── DATA LISTING ──

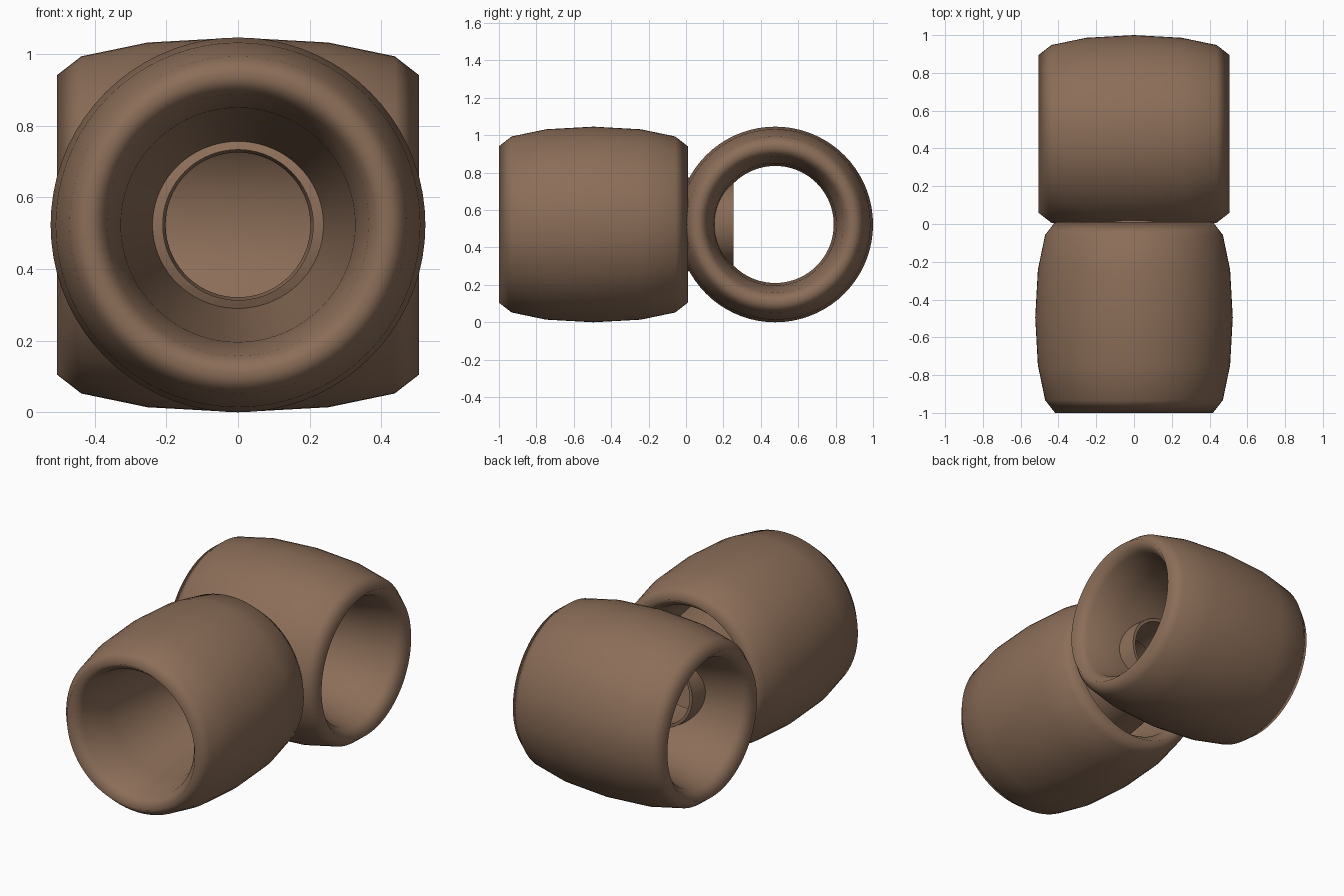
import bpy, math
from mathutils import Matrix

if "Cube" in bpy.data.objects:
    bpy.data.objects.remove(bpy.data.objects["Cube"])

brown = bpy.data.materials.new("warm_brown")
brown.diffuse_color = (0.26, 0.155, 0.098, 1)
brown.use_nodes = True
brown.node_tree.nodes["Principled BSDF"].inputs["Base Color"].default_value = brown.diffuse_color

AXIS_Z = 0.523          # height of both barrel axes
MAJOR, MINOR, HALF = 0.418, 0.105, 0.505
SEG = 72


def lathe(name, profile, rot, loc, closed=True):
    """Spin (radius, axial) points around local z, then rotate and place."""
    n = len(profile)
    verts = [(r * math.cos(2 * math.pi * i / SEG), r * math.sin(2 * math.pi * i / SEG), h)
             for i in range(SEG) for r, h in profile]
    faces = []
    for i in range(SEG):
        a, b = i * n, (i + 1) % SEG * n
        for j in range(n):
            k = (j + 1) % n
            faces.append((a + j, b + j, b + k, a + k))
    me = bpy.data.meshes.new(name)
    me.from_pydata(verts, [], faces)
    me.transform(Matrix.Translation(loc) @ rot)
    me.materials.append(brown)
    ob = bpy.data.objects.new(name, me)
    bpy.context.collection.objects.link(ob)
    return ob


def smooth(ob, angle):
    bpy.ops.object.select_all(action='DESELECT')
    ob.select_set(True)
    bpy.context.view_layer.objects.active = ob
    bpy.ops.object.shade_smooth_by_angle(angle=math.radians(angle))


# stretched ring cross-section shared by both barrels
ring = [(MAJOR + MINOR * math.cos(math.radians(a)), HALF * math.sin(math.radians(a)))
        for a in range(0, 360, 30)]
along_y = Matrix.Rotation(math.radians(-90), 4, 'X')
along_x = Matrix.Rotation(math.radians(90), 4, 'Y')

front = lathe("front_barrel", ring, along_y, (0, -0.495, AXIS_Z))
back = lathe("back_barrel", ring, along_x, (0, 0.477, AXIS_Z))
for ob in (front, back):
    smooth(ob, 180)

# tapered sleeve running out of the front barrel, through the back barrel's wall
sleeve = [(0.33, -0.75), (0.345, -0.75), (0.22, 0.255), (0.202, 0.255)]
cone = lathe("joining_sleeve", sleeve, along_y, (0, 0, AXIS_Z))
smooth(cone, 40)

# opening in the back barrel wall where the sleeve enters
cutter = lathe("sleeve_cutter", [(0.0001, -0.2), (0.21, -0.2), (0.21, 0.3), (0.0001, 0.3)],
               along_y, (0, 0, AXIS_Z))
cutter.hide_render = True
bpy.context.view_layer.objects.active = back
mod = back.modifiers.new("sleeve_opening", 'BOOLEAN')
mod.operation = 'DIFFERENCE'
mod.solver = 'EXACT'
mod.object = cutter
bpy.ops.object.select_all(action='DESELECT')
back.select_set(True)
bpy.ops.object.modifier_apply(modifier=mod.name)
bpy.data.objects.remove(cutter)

───

WORK REQUIRED: Please, from the entries above, set down exactly the lines from the one containing "MAJOR, MINOR, HALF = 0.418, 0.105, 0.505" through the one containing "smooth(cone, 40)", and only those.

WRITTEN ANSWER:
MAJOR, MINOR, HALF = 0.418, 0.105, 0.505
SEG = 72


def lathe(name, profile, rot, loc, closed=True):
    """Spin (radius, axial) points around local z, then rotate and place."""
    n = len(profile)
    verts = [(r * math.cos(2 * math.pi * i / SEG), r * math.sin(2 * math.pi * i / SEG), h)
             for i in range(SEG) for r, h in profile]
    faces = []
    for i in range(SEG):
        a, b = i * n, (i + 1) % SEG * n
        for j in range(n):
            k = (j + 1) % n
            faces.append((a + j, b + j, b + k, a + k))
    me = bpy.data.meshes.new(name)
    me.from_pydata(verts, [], faces)
    me.transform(Matrix.Translation(loc) @ rot)
    me.materials.append(brown)
    ob = bpy.data.objects.new(name, me)
    bpy.context.collection.objects.link(ob)
    return ob


def smooth(ob, angle):
    bpy.ops.object.select_all(action='DESELECT')
    ob.select_set(True)
    bpy.context.view_layer.objects.active = ob
    bpy.ops.object.shade_smooth_by_angle(angle=math.radians(angle))


# stretched ring cross-section shared by both barrels
ring = [(MAJOR + MINOR * math.cos(math.radians(a)), HALF * math.sin(math.radians(a)))
        for a in range(0, 360, 30)]
along_y = Matrix.Rotation(math.radians(-90), 4, 'X')
along_x = Matrix.Rotation(math.radians(90), 4, 'Y')

front = lathe("front_barrel", ring, along_y, (0, -0.495, AXIS_Z))
back = lathe("back_barrel", ring, along_x, (0, 0.477, AXIS_Z))
for ob in (front, back):
    smooth(ob, 180)

# tapered sleeve running out of the front barrel, through the back barrel's wall
sleeve = [(0.33, -0.75), (0.345, -0.75), (0.22, 0.255), (0.202, 0.255)]
cone = lathe("joining_sleeve", sleeve, along_y, (0, 0, AXIS_Z))
smooth(cone, 40)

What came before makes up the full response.